    Jun 27, 2015 - search.findmypast.ie - 47

    Subscription

    From the website: Persons convicted to transportation were sent either to Sydney or Hobart Town and at first, this seems to have been determined largely on the itinerary of the next available vessel from Port Adelaide.

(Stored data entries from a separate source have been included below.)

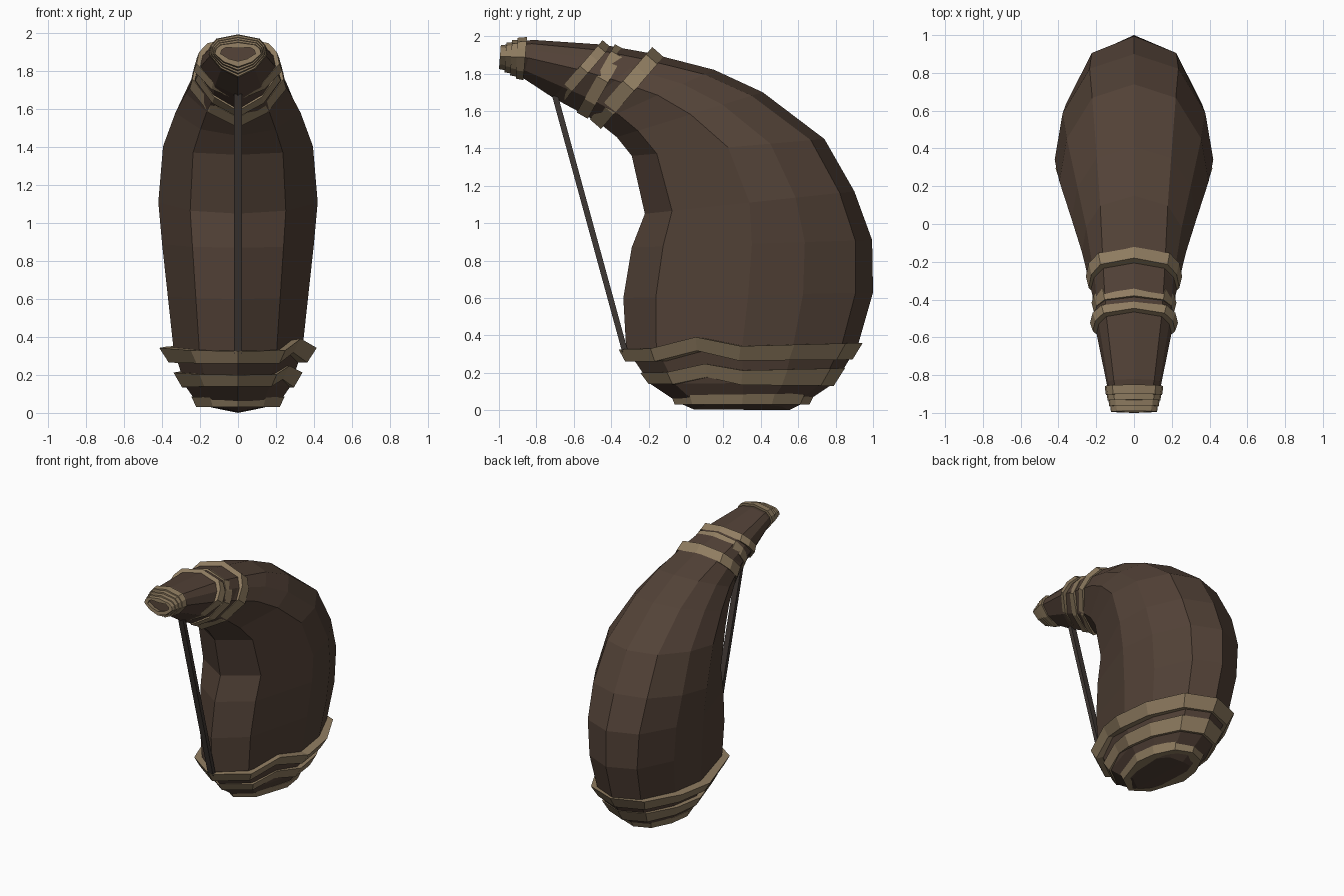
import bpy, bmesh
from mathutils import Vector

if "Cube" in bpy.data.objects:
    bpy.data.objects.remove(bpy.data.objects["Cube"])


def material(name, rgb):
    m = bpy.data.materials.new(name)
    m.diffuse_color = (*rgb, 1)
    m.use_nodes = True
    m.node_tree.nodes["Principled BSDF"].inputs["Base Color"].default_value = m.diffuse_color
    return m


HIDE = material("hide", (0.085, 0.054, 0.038))
CORD = material("cord", (0.28, 0.205, 0.12))
LEATHER = material("leather", (0.048, 0.038, 0.033))


def section(inner, outer, w, neck=0.0):
    """Ten-sided ring spanning inner to outer point in the y/z plane."""
    a, b = Vector((0, *inner)), Vector((0, *outer))
    half = [(0, 1), (0.56 + 0.18 * neck, 0.93 - 0.03 * neck), (0.9 + 0.04 * neck, 0.72 + 0.02 * neck),
            (1, 0.5 + 0.03 * neck), (0.6, 0.13 + 0.07 * neck), (0, 0)]
    full = half + [(-x, t) for x, t in half[4:0:-1]]
    return [a.lerp(b, t) + Vector((x * w, 0, 0)) for x, t in full]


def shrink(ring, amount):
    c = sum(ring, Vector()) / len(ring)
    return [p - (p - c).normalized() * amount for p in ring]


def loft(name, rings, mat, closed=False):
    bm = bmesh.new()
    vs = [[bm.verts.new(p) for p in r] for r in rings]
    n = len(rings[0])
    pairs = list(zip(vs, vs[1:])) + ([(vs[-1], vs[0])] if closed else [])
    for r, s in pairs:
        for i in range(n):
            j = (i + 1) % n
            bm.faces.new((r[i], r[j], s[j], s[i]))
    if not closed:  # caps split along the middle
        h = n // 2
        for r in (vs[0], vs[-1]):
            bm.faces.new(r[:h + 1])
            bm.faces.new(r[h:] + r[:1])
    bmesh.ops.recalc_face_normals(bm, faces=bm.faces)
    me = bpy.data.meshes.new(name)
    bm.to_mesh(me)
    bm.free()
    me.materials.append(mat)
    ob = bpy.data.objects.new(name, me)
    bpy.context.collection.objects.link(ob)
    return ob


def band(name, low, high, thick, lift=0.0):
    """Wrapped strip between two rings, optionally kinked up on the right."""
    if lift:
        for r in (low, high):
            r.insert(4, r[3].lerp(r[4], 0.5) + Vector((0, 0, lift)))
    loft(name, [low, high, shrink(high, thick), shrink(low, thick)], CORD, closed=True)


# curved body: inner point, outer point, half width, neck shape blend
body = [((0.04, 0.005), (0.55, 0.0), 0.17, 0), ((-0.04, 0.04), (0.65, 0.05), 0.21, 0),
        ((-0.19, 0.14), (0.80, 0.15), 0.28, 0), ((-0.32, 0.33), (0.92, 0.35), 0.34, 0),
        ((-0.335, 0.60), (1.0, 0.63), 0.37, 0), ((-0.29, 0.87), (0.995, 0.91), 0.40, 0),
        ((-0.22, 1.05), (0.90, 1.17), 0.42, 0), ((-0.29, 1.36), (0.74, 1.45), 0.395, 0),
        ((-0.37, 1.46), (0.41, 1.70), 0.33, 0.2), ((-0.47, 1.54), (0.15, 1.82), 0.275, 0.5),
        ((-0.58, 1.60), (-0.20, 1.91), 0.22, 1), ((-0.71, 1.67), (-0.45, 1.955), 0.20, 1),
        ((-0.87, 1.775), (-0.82, 1.98), 0.145, 1), ((-0.97, 1.82), (-0.96, 1.96), 0.11, 1)]
rings = [section(*r) for r in body]
for p in rings[0]:  # shallow keel under the base
    p.z += abs(p.x) * 0.2
loft("horn_body", rings, HIDE)

# flared wraps around the base
base = [((-0.06, 0.03), (0.66, 0.03), 0.22, (-0.08, 0.08), (0.69, 0.09), 0.245, 0.0),
        ((-0.20, 0.14), (0.79, 0.13), 0.295, (-0.245, 0.20), (0.85, 0.225), 0.34, 0.04),
        ((-0.325, 0.26), (0.89, 0.27), 0.365, (-0.36, 0.325), (0.945, 0.36), 0.415, 0.055)]
for i, (a, b, w, c, d, v, lift) in enumerate(base):
    band(f"base_wrap_{i + 1}", section(a, b, w), section(c, d, v), 0.09, lift)

# slanted wraps around the neck
for i, (a, b, w) in enumerate([((-0.485, 1.53), (-0.15, 1.915), 0.25),
                               ((-0.555, 1.575), (-0.35, 1.94), 0.22),
                               ((-0.68, 1.665), (-0.425, 1.96), 0.228)]):
    d = Vector((b[0] - a[0], b[1] - a[1])).normalized()
    h = (0.04, 0.034, 0.028)[i]
    off = Vector((d.y, -d.x)) * h
    band(f"neck_wrap_{i + 1}", section(Vector(a) + off, Vector(b) + off, w + 0.005, 1),
         section(Vector(a) - off, Vector(b) - off, w - 0.01, 1), 0.05)

# stepped cord rings at the mouth
for i in range(4):
    y = -0.88 - 0.03 * i
    lo, hi, w = 1.765 + 0.017 * i, 1.995 - 0.013 * i, 0.155 - 0.009 * i
    band(f"mouth_ring_{i + 1}", section((y + 0.01, lo), (y + 0.03, hi), w, 1),
         section((y - 0.03, lo + 0.008), (y - 0.02, hi - 0.004), w - 0.006, 1), 0.03)

# straight carrying strap
t, d = 0.016, 0.022
strap = [[Vector((x, y + o, z)) for x, o in ((-d, -t), (d, -t), (d, t), (-d, t))]
         for y, z in ((-0.325, 0.31), (-0.70, 1.68))]
loft("strap", strap, LEATHER)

Usually the convicts were transported by small coastal traders which plied mainly between Adelaide, southern New South Wales [now Victoria] and Van Diemens Land.

    Jun 27, 2015 - search.findmypast.ie - 49

    Subscription

    Oct 18, 2015 - hawkesbury.net.au - 51
    Claim a Convict: Resources

    Resources Database: Established by genealogist Lesley Uebel, the Claim a Convict website originally went online on the 19 August 1998. The site offered researchers a free service that enabled those researching the same convicts ancestors to contact each other directly by email.

    May 30, 2016 - members.iinet.net.au - 42
    Convict Ships to Australia

    Apart from describing each ship, the index gives the dates of each voyage, the ports they
    travelled between, the number of male and female convicts embarking and disembarking at each
    port and the route they took. Discrepancies between the number who embarked and disembarked were
    often due to deaths on board, transfers to other ships en route, or landing at other ports.

    May 30, 2016 - members.iinet.net.au - 42
    Western Australian Convict Ships 1850-1868

    As with Tasmania, New Zealand and Victoria, Western Australia also received a number of convict
    boys from Parkhurst Prison during the 1840s. They had been rehabilitated in England and arrived
    as free settlers destined for apprenticeships with local settlers and their convict past is
    often forgotten.